(Items listed in a dataset)
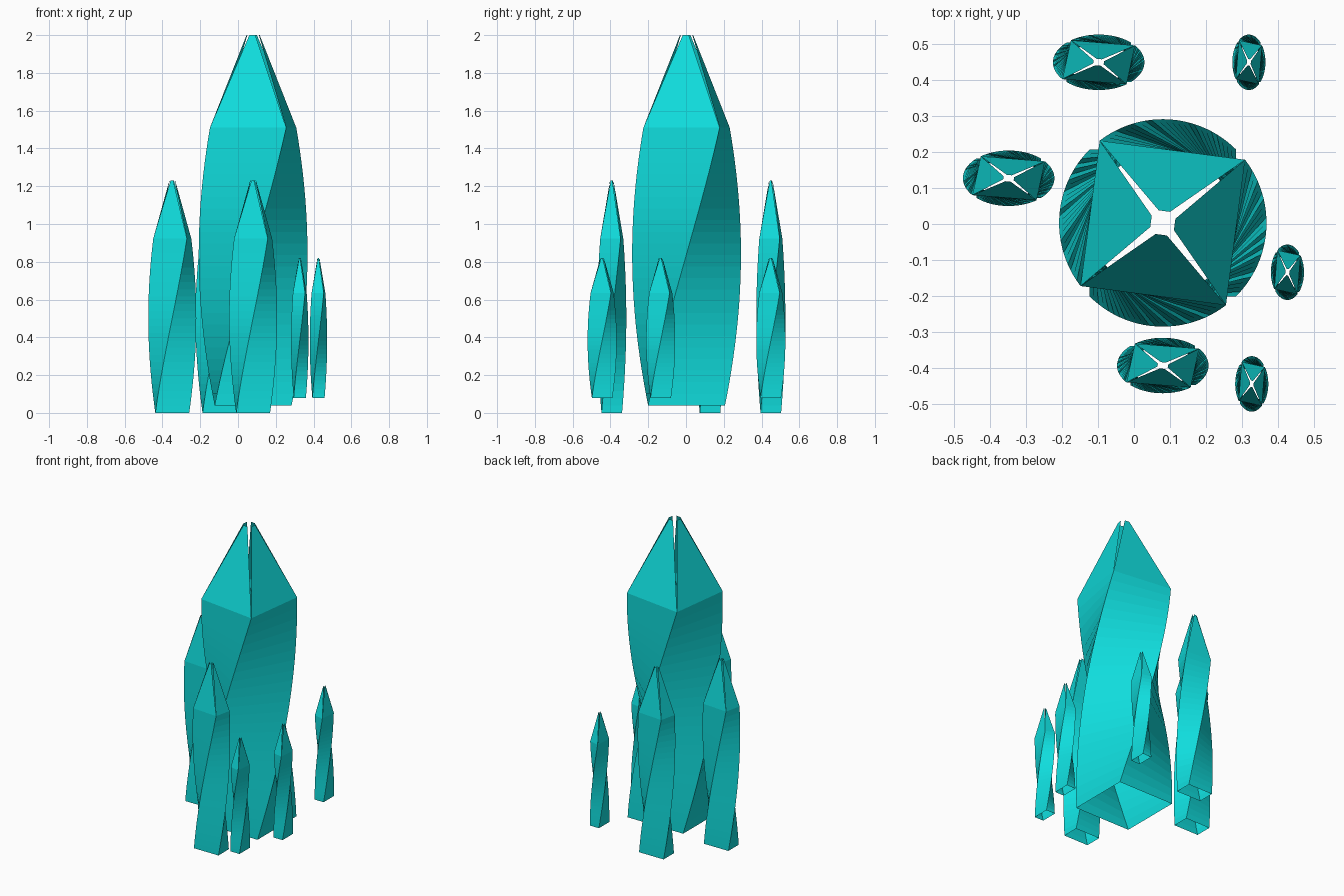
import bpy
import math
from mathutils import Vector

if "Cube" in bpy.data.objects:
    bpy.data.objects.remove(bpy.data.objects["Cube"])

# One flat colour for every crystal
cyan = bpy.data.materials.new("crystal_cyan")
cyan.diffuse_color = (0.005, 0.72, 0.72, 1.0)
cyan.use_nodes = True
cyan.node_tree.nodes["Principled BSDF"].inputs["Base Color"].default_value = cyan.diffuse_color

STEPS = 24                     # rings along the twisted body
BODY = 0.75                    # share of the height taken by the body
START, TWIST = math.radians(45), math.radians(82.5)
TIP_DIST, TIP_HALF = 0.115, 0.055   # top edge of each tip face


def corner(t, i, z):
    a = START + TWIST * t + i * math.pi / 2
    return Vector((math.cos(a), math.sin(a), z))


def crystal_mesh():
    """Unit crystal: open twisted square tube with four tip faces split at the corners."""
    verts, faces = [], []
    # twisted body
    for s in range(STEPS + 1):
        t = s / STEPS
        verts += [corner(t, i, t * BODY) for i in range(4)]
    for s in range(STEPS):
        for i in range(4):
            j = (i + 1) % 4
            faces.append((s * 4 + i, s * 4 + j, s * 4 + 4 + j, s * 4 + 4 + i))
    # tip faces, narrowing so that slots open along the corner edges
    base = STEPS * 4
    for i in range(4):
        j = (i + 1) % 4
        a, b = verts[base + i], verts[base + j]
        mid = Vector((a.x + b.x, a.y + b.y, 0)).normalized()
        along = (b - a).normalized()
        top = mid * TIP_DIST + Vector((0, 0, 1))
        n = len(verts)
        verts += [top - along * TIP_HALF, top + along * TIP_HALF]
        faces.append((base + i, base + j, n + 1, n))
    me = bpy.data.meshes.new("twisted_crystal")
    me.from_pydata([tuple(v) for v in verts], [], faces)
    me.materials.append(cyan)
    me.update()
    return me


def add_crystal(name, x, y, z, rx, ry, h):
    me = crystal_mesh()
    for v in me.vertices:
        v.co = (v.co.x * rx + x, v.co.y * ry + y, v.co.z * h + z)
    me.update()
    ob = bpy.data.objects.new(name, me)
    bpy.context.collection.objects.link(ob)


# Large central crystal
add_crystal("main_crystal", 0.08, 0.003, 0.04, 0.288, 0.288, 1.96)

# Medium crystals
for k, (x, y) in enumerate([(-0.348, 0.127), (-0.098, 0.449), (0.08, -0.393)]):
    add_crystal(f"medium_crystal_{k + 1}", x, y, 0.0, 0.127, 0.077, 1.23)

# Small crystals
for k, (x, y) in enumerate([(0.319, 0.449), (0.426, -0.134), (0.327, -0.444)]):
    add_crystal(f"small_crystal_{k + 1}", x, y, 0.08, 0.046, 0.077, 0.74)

» Problem details
Omit every image. Quote each record exactly.

» Exercise answer
import bpy
import math
from mathutils import Vector

if "Cube" in bpy.data.objects:
    bpy.data.objects.remove(bpy.data.objects["Cube"])

# One flat colour for every crystal
cyan = bpy.data.materials.new("crystal_cyan")
cyan.diffuse_color = (0.005, 0.72, 0.72, 1.0)
cyan.use_nodes = True
cyan.node_tree.nodes["Principled BSDF"].inputs["Base Color"].default_value = cyan.diffuse_color

STEPS = 24                     # rings along the twisted body
BODY = 0.75                    # share of the height taken by the body
START, TWIST = math.radians(45), math.radians(82.5)
TIP_DIST, TIP_HALF = 0.115, 0.055   # top edge of each tip face


def corner(t, i, z):
    a = START + TWIST * t + i * math.pi / 2
    return Vector((math.cos(a), math.sin(a), z))


def crystal_mesh():
    """Unit crystal: open twisted square tube with four tip faces split at the corners."""
    verts, faces = [], []
    # twisted body
    for s in range(STEPS + 1):
        t = s / STEPS
        verts += [corner(t, i, t * BODY) for i in range(4)]
    for s in range(STEPS):
        for i in range(4):
            j = (i + 1) % 4
            faces.append((s * 4 + i, s * 4 + j, s * 4 + 4 + j, s * 4 + 4 + i))
    # tip faces, narrowing so that slots open along the corner edges
    base = STEPS * 4
    for i in range(4):
        j = (i + 1) % 4
        a, b = verts[base + i], verts[base + j]
        mid = Vector((a.x + b.x, a.y + b.y, 0)).normalized()
        along = (b - a).normalized()
        top = mid * TIP_DIST + Vector((0, 0, 1))
        n = len(verts)
        verts += [top - along * TIP_HALF, top + along * TIP_HALF]
        faces.append((base + i, base + j, n + 1, n))
    me = bpy.data.meshes.new("twisted_crystal")
    me.from_pydata([tuple(v) for v in verts], [], faces)
    me.materials.append(cyan)
    me.update()
    return me


def add_crystal(name, x, y, z, rx, ry, h):
    me = crystal_mesh()
    for v in me.vertices:
        v.co = (v.co.x * rx + x, v.co.y * ry + y, v.co.z * h + z)
    me.update()
    ob = bpy.data.objects.new(name, me)
    bpy.context.collection.objects.link(ob)


# Large central crystal
add_crystal("main_crystal", 0.08, 0.003, 0.04, 0.288, 0.288, 1.96)

# Medium crystals
for k, (x, y) in enumerate([(-0.348, 0.127), (-0.098, 0.449), (0.08, -0.393)]):
    add_crystal(f"medium_crystal_{k + 1}", x, y, 0.0, 0.127, 0.077, 1.23)

# Small crystals
for k, (x, y) in enumerate([(0.319, 0.449), (0.426, -0.134), (0.327, -0.444)]):
    add_crystal(f"small_crystal_{k + 1}", x, y, 0.08, 0.046, 0.077, 0.74)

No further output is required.